Also very important was that we tried to motivate the participants. We sort of made them responsible for their results. They were interested in knowing something about their alcohol markers—this was also about PEth—and in a sense it came down to the fact that we sort of told them, "You are interested in your result, so you'd better make sure that the sample you provide us is correct." And, actually, that [approach] seemed to work!
Neoteryx: Interesting! So you made them, sort of like a scientist, the agents of their own results.
Dr. Stove: Yes, it sort of came down to that!
Neoteryx: Excellent! I’d like to focus on the coronavirus pandemic for a moment, since at the time of this interview, we are experiencing a terrible spike in cases. Has COVID-19 sparked keener interest in remote blood collection among your colleagues and collaborators, and do you foresee Europeans adopting remote blood collection for future studies in a post COVID-19 world?
Dr. Stove: Yes. We are aware of studies, for instance in The Netherlands, where microsampling is already being applied for therapeutic drug monitoring of immunosuppressants. And, they had already a smaller project running where patients could send in their samples via regular mail. And with the onset of COVID-19, they saw an increased interest among patients to perform home sampling and send their samples to the hospital.
I think that is something that may be maintained in the future, because once someone is convinced of the advantages of home sampling, with the ease of use, that is something that can remain.
This is also something that came out of the questionnaire that we performed in the framework of our large-scale study. We actually asked our participants whether they would find it acceptable to consider a monthly finger-prick sampling at home. For instance, in the follow-up of a drug concentration. The vast majority did say that they would consider this acceptable. And, importantly, those were participants that had already done the finger-prick, so they knew what was associated with it. They knew what a finger-prick meant.
Neoteryx: Do you and your colleagues have any new projects with microsampling planned moving forward?
Dr. Stove: Microsampling remains an important part of many projects that we have running in the lab, using both conventional dried blood spots and the Mitra devices. We have several projects running. We have been working on anti-epileptics. Currently, we have a project that is assessing vitamin B1, or Thiamine, on Mitra samples. In the future, we hope to perform a quite large-scale epidemiological study in which we want to assess the vitamin status in a larger population. This could be European, but it could also be in developing countries, like in African countries.
Neoteryx: Thank you, Dr. Stove and Dr. Van Uytfanghe, for speaking with us about how you apply microsampling in your work at the University of Ghent. We wish you great success with your many projects and collaborations!

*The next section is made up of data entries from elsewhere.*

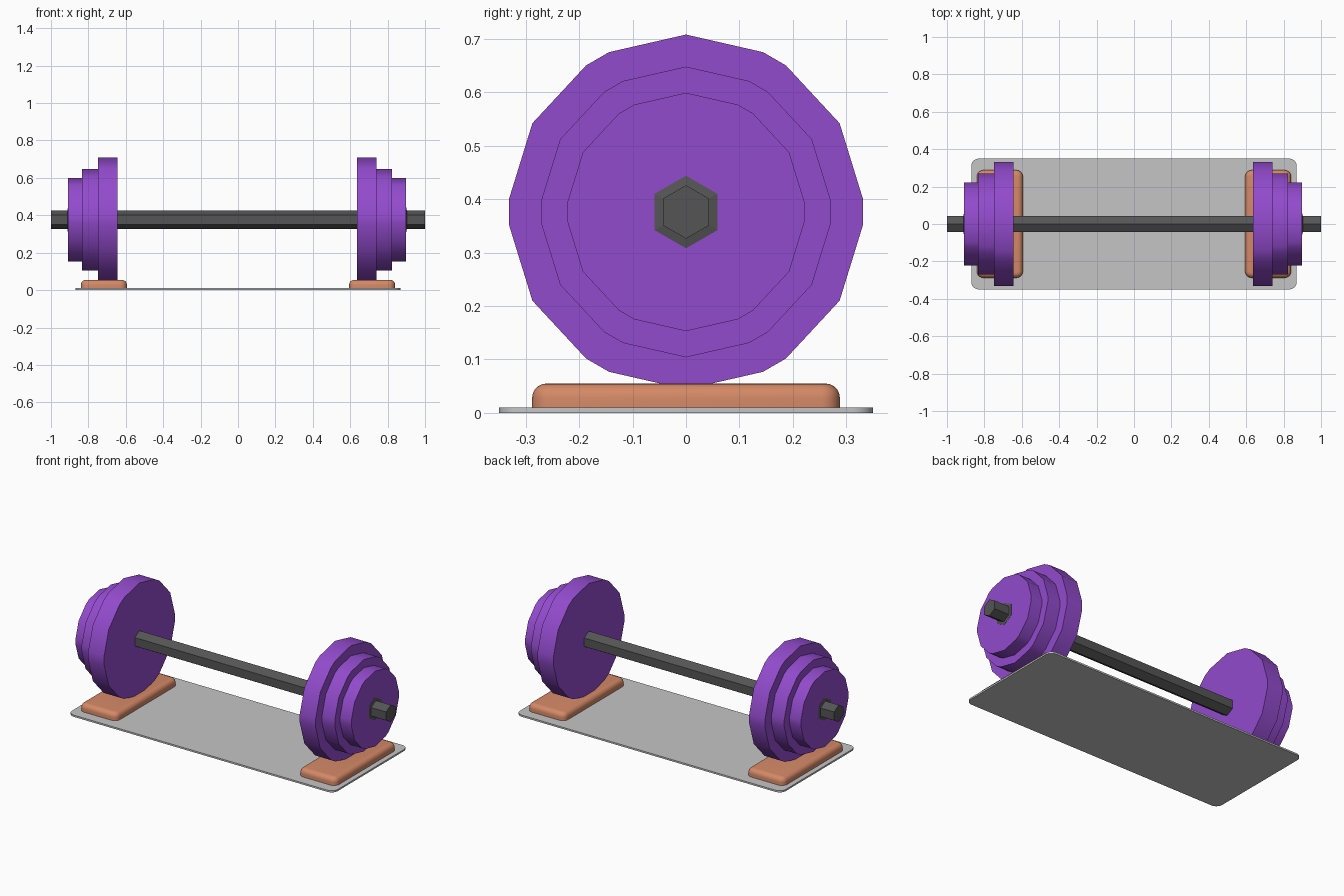
import bpy, bmesh, math

if "Cube" in bpy.data.objects:
    bpy.data.objects.remove(bpy.data.objects["Cube"])

def material(name, rgb):
    m = bpy.data.materials.new(name)
    m.diffuse_color = (*rgb, 1)
    m.use_nodes = True
    m.node_tree.nodes["Principled BSDF"].inputs["Base Color"].default_value = m.diffuse_color
    return m

PURPLE = material("plate purple", (0.29, 0.07, 0.61))
STEEL = material("dark steel", (0.09, 0.09, 0.09))
ORANGE = material("pad orange", (0.66, 0.25, 0.135))
GREY = material("platform grey", (0.56, 0.56, 0.56))
AXIS_Z = 0.376

def loft(name, rings, mat, smooth=None):
    """Skin a list of equal-length point rings and cap both ends."""
    bm = bmesh.new()
    loops = [[bm.verts.new(p) for p in ring] for ring in rings]
    n = len(loops[0])
    for a, b in zip(loops, loops[1:]):
        for i in range(n):
            j = (i + 1) % n
            bm.faces.new((a[i], a[j], b[j], b[i]))
    bm.faces.new(loops[0][::-1])
    bm.faces.new(loops[-1])
    bmesh.ops.recalc_face_normals(bm, faces=bm.faces[:])
    me = bpy.data.meshes.new(name)
    bm.to_mesh(me)
    bm.free()
    me.materials.append(mat)
    ob = bpy.data.objects.new(name, me)
    bpy.context.collection.objects.link(ob)
    if smooth:
        bpy.ops.object.select_all(action='DESELECT')
        ob.select_set(True)
        bpy.context.view_layer.objects.active = ob
        bpy.ops.object.shade_smooth_by_angle(angle=math.radians(smooth))
    return ob

def x_ring(x, r, angles):
    return [(x, r * math.cos(a), AXIS_Z + r * math.sin(a)) for a in angles]

def rounded_rect(cx, hx, hy, r, z, seg=5):
    pts = []
    for q, (sx, sy) in enumerate([(1, 1), (-1, 1), (-1, -1), (1, -1)]):
        for k in range(seg + 1):
            a = math.pi / 2 * (q + k / seg)
            pts.append((cx + sx * (hx - r) + r * math.cos(a),
                        sy * (hy - r) + r * math.sin(a), z))
    return pts

HEX = [math.radians(90 + 60 * i) for i in range(6)]
# Plate outline: alternating long and short sides on a 42-step circle
PLATE = [math.pi / 2 + i * math.tau / 42 for i in range(42) if i % 7 in (0, 3, 4)]

# Platform
loft("platform", [rounded_rect(0, 0.87, 0.35, 0.04, z) for z in (0, 0.01)], GREY, 35)

# Bar
loft("bar", [x_ring(x, 0.05, HEX) for x in (-1, 1)], STEEL)

# Weight plates: radius and the x range on each side
radii = (0.332, 0.272, 0.223)
stops = {"left": (-0.645, -0.749, -0.833, -0.908),
         "right": (0.636, 0.740, 0.824, 0.898)}
for side, xs in stops.items():
    for size, r, x0, x1 in zip(("large", "medium", "small"), radii, xs, xs[1:]):
        loft(f"{size}_plate_{side}", [x_ring(x0, r, PLATE), x_ring(x1, r, PLATE)], PURPLE, 35)
    # Thin hexagonal collar on the outer face
    s = 1 if side == "right" else -1
    loft(f"collar_{side}", [x_ring(xs[-1] - s * 0.02, 0.068, HEX),
                            x_ring(xs[-1] + s * 0.001, 0.068, HEX),
                            x_ring(xs[-1] + s * 0.005, 0.047, HEX)], STEEL)

# Rounded floor pads
R, TOP = 0.027, 0.055
for side, s in (("left", -1), ("right", 1)):
    profile = [(0, 0.008)] + [(R * (1 - math.cos(a)), TOP - R + R * math.sin(a))
                              for a in [math.pi / 2 * k / 5 for k in range(6)]]
    loft(f"floor_pad_{side}",
         [rounded_rect(s * 0.717, 0.123 - d, 0.288 - d, 0.035 - d, z) for d, z in profile],
         ORANGE, 40)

And, thanks to our audience for listening to this episode of the Microsamplify Podcast, a partner to The Microsampling Blog from Neoteryx.
View an overview list of publications from the research team in the Toxicology Lab at Ghent University here. Read the most recent publications by this group in which Mitra® devices were used (as mentioned in the podcast), at the following links:
Van Uytfanghe et al, Talanta: Quantitation of phosphatidylethanol in dried blood after volumetric absorptive microsampling. https://doi.org/10.1016/j.talanta.2020.121694
Van Uytfanghe et al, Clinical Chemistry and Laboratory Medicine: Self-sampling at home using volumetric absorptive microsampling: coupling analytical evaluation to volunteers’ perception in the context of a large scale study. https://doi.org/10.1515/cclm-2020-1180
Verstraete et al, Analytical Chemistry: Patient-centric assessment of thiamine status in dried blood volumetric absorptive microsamples using LC-MS/MS analysis. In Press – preliminary link, pending publication: http://dx.doi.org/10.1021/acs.analchem.0c05018
Pharmaceutical Sciences and the Laboratory of Toxicology at the Ghent University in Belgium